Exercise instructions: From the entries, copy every line that carries the string "side".
Content starts
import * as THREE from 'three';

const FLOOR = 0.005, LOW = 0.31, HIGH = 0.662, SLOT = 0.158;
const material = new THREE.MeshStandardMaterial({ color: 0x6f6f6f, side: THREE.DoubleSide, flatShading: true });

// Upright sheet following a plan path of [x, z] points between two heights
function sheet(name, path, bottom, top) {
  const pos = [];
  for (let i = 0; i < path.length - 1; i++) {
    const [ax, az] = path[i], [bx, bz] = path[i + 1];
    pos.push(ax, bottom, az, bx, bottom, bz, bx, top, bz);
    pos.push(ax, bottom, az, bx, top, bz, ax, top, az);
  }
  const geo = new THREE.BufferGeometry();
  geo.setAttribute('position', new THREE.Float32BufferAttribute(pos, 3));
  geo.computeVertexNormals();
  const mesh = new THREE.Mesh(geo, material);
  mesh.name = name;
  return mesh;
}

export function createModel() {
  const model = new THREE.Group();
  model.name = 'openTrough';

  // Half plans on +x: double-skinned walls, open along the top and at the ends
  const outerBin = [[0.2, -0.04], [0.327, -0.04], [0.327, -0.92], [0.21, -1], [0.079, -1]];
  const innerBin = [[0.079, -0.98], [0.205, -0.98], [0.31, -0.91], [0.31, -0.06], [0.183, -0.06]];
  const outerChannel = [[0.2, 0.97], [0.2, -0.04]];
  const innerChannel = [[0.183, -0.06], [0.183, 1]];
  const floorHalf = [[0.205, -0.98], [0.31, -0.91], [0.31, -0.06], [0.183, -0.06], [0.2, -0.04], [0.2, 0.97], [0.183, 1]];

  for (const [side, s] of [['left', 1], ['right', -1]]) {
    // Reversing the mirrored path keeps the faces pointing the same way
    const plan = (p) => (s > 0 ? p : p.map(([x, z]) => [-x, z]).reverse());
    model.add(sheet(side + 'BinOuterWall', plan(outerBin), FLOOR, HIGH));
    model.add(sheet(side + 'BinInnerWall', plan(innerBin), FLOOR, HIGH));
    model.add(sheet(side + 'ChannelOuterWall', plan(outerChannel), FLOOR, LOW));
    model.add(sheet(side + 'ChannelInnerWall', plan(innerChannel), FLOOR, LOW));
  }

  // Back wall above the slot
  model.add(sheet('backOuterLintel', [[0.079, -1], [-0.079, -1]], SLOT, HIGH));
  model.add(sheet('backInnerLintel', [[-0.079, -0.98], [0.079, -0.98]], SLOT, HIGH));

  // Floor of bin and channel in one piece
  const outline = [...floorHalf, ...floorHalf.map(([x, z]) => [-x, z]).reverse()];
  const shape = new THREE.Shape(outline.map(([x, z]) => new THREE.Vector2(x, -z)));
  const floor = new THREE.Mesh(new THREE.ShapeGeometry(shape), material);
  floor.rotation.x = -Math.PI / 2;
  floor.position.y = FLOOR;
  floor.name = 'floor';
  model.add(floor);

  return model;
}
Content ends
Task output:
const material = new THREE.MeshStandardMaterial({ color: 0x6f6f6f, side: THREE.DoubleSide, flatShading: true });
  for (const [side, s] of [['left', 1], ['right', -1]]) {
    model.add(sheet(side + 'BinOuterWall', plan(outerBin), FLOOR, HIGH));
    model.add(sheet(side + 'BinInnerWall', plan(innerBin), FLOOR, HIGH));
    model.add(sheet(side + 'ChannelOuterWall', plan(outerChannel), FLOOR, LOW));
    model.add(sheet(side + 'ChannelInnerWall', plan(innerChannel), FLOOR, LOW));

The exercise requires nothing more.